As third party cookies wane and wither away, those with 1st party data are recognising the opportunity. In the latest Walmart results call, advertising is mentioned many times, with their CEO answering one question;
advertising business, we have a multibillion dollar opportunity when you consider our reach. Our website [indiscernible] (01:44:43) our TV walls and self-checkouts, and our ability to help suppliers place ads outside the Walmart ecosystem.
Five years from now, we expect to be well within the top 10 advertising platforms in the US, ahead of big players like Hearst, Fox and Twitter. And Walmart is one of the biggest buyers of media in the country. We understand the relationship between advertising spend and business returns. So we know what marketers want.
In terms of the flywheel, the Connect model will grow as other parts of the businesses grow. Because we can do things like help marketplace sellers reach target audiences, creatively place targeted ads and buy buttons on digital platforms. And this is something that’s happening a lot in other markets, but it’s totally underdeveloped in the United States. And as Walmart+ drives loyalty and brings more data, we can help brands create new ads and
ASOS are on the same track, with 4 programmatic hires being made. They are emulating Zalando who have a very sophisticated ads business — primarily for the fashion brands stocked, to drive sell through.
For any ecommerce business this approach makes perfect sense — enable your brands to run ads that drive more sales on your platform. And double dip with the ad revenue and share of the sale.
For brands it makes perfect sense too. Context and good data. Back to theSpotify ad proposition;
All media available via the Spotify Audience Network will be addressable based on demographics (age, gender, and location) and audience segment (ex: fitness enthusiasts, gamers, luxury shoppers) with contextual targeting (ex: business & tech, lifestyle, gaming) coming later this year.
Is that not enough to create magical experiences for consumers, which drive business outcomes for brands? Do we really need more than that? If we can get great creative into the mix, we are on to a winner.
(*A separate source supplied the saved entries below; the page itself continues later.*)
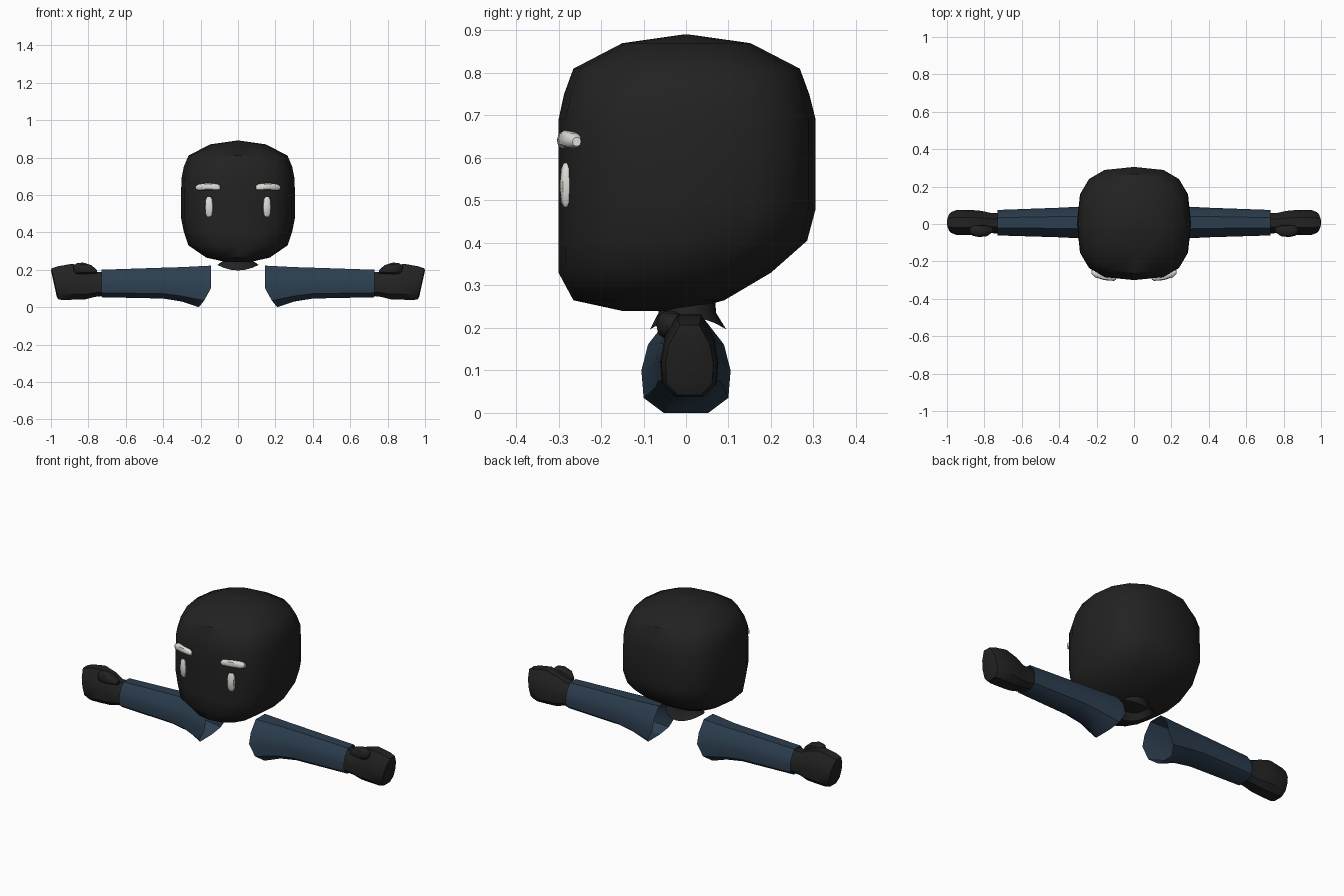
import bpy, bmesh, math

if "Cube" in bpy.data.objects:
    bpy.data.objects.remove(bpy.data.objects["Cube"])


def material(name, rgb):
    m = bpy.data.materials.new(name)
    m.diffuse_color = (*rgb, 1)
    m.use_nodes = True
    m.node_tree.nodes["Principled BSDF"].inputs["Base Color"].default_value = m.diffuse_color
    return m


BLACK = material("soft black", (0.016, 0.016, 0.016))
BLUE = material("slate blue", (0.025, 0.048, 0.078))
WHITE = material("off white", (0.72, 0.72, 0.68))


def loft(name, rings, mat, cap=(True, True), mirror=False, angle=40):
    """Skin a list of equal-length point rings into one mesh."""
    bm = bmesh.new()
    vs = [[bm.verts.new(p) for p in r] for r in rings]
    n = len(vs[0])
    for a, b in zip(vs, vs[1:]):
        for i in range(n):
            j = (i + 1) % n
            bm.faces.new((a[i], a[j], b[j], b[i]))
    if cap[0]:
        bm.faces.new(vs[0][::-1])
    if cap[1]:
        bm.faces.new(vs[-1])
    bmesh.ops.recalc_face_normals(bm, faces=bm.faces)
    me = bpy.data.meshes.new(name)
    bm.to_mesh(me)
    bm.free()
    me.materials.append(mat)
    ob = bpy.data.objects.new(name, me)
    bpy.context.collection.objects.link(ob)
    bpy.ops.object.select_all(action='DESELECT')
    ob.select_set(True)
    bpy.context.view_layer.objects.active = ob
    bpy.ops.object.shade_smooth_by_angle(angle=math.radians(angle))
    if mirror:
        ob.modifiers.new("mirror", 'MIRROR').use_clip = False
    return ob


def super_ring(n, count=16):
    """Unit superellipse points."""
    out = []
    for i in range(count):
        a = 2 * math.pi * i / count
        c, s = math.cos(a), math.sin(a)
        out.append((math.copysign(abs(c) ** (2 / n), c), math.copysign(abs(s) ** (2 / n), s)))
    return out


# head: stacked rings of (z, half width, front y, back y, squareness)
HEAD = [(.24, .06, -.15, 0, 2), (.265, .17, -.265, .09, 2.3), (.33, .265, -.30, .20, 2.6),
        (.405, .29, -.30, .285, 2.8), (.48, .305, -.30, .305, 2.9), (.59, .305, -.30, .305, 2.9),
        (.69, .302, -.30, .305, 2.9), (.75, .29, -.287, .29, 2.7), (.81, .265, -.265, .268, 2.4),
        (.87, .15, -.15, .152, 2.1), (.89, .01, -.01, .01, 2)]
loft("head", [[(hw * x, (f + b) / 2 + (b - f) / 2 * y, z) for x, y in super_ring(n)]
              for z, hw, f, b, n in HEAD], BLACK)

# neck: open flared collar, lower at the front and back
top = [(.07 * x, .003 + .065 * y, .27) for x, y in super_ring(2)]
mid = [(.08 * x, .003 + .068 * y, .247 - .012 * y * y) for x, y in super_ring(2)]
rim = [(.11 * x, .005 + .09 * y, .226 - .03 * y * y) for x, y in super_ring(2)]
loft("neck", [top, mid, rim], BLACK, cap=(False, False))

# sleeve: ten-sided tube with an arched shoulder opening
SECTION = [(-.5, -1), (.5, -1), (.95, -.68), (1, -.1), (.85, .45), (.4, 1),
           (-.4, 1), (-.85, .45), (-1, -.1), (-.95, -.68)]


def arm_ring(x, cy, hy, zb, zt, lean=0, notch=0):
    ring = []
    for y, s in SECTION:
        z = (zb + zt) / 2 + s * (zt - zb) / 2
        ring.append((x + lean * (z - .12) + notch * max(0, .08 - z), cy + hy * y, z))
    return ring


loft("sleeve", [arm_ring(.145, 0, .105, 0, .222, notch=.8),
                arm_ring(.30, .008, .084, .03, .214),
                arm_ring(.40, .008, .079, .046, .211),
                arm_ring(.73, .007, .068, .053, .20),
                arm_ring(.725, .007, .060, .060, .193)],
     BLUE, cap=(False, False), mirror=True)

# mitten fist with slanted knuckles
loft("hand", [arm_ring(.70, .005, .056, .062, .19),
              arm_ring(.765, .005, .054, .055, .188),
              arm_ring(.815, .008, .062, .042, .212),
              arm_ring(.88, .008, .068, .04, .232, lean=.05),
              arm_ring(.95, .008, .066, .038, .218, lean=.15),
              arm_ring(.978, .008, .056, .042, .207, lean=.22),
              arm_ring(.983, .008, .03, .055, .195, lean=.22)],
     BLACK, mirror=True)


def rod(name, stations, mat, count=10):
    """Rounded bar along x: stations of (x, y, z, half depth, half height)."""
    loft(name, [[(x, y + hy * a, z + hz * b) for a, b in super_ring(2.6, count)]
                for x, y, z, hy, hz in stations], mat, mirror=True)


# thumb resting on the upper front of the fist
rod("thumb", [(.755, -.03, .19, .012, .01), (.785, -.036, .202, .029, .024),
              (.83, -.037, .207, .033, .033), (.865, -.034, .206, .028, .029),
              (.88, -.03, .205, .014, .014)], BLACK)

# eyebrows wrapping round the face
rod("eyebrow", [(.095, -.285, .638, .012, .010), (.108, -.284, .641, .020, .018),
                (.16, -.279, .645, .021, .020), (.21, -.265, .641, .019, .018),
                (.226, -.257, .638, .010, .010)], WHITE)

# tall narrow eyes
EYE = [(.484, .010, .004), (.495, .018, .010), (.535, .021, .0135), (.575, .018, .010), (.588, .010, .004)]
loft("eye", [[(.155 + hw * x, -.2835 + hd * y - .12 * (.155 - (.155 + hw * x)), z)
              for x, y in super_ring(3, 12)] for z, hw, hd in EYE], WHITE, mirror=True)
What Douyin’s Pivot to Search Means for Brands — and what could it mean for sister business TikTok? App content is beyond the reach of Google and with Instagram search being quite poor, Douyin could have a huge opportunity if they can nail video search.
Why do we take such an interest in China? E-commerce sales in China set to outstrip bricks-and-mortar retail in 2021
Excellent (long) Tim Ferris podcast with Katie Haun, the go to VC at A16Z for anything Crypto and a former federal prosecutor with the US Department of Justice
eugenewei : American Idle — TikTOk & the network effects of creativity
Power to the Person — The Creator Economy, NFTs, and the Rise of the Solo Corporation
The link in bio is a friction point for DTC and for Creators — a new firm hopes to help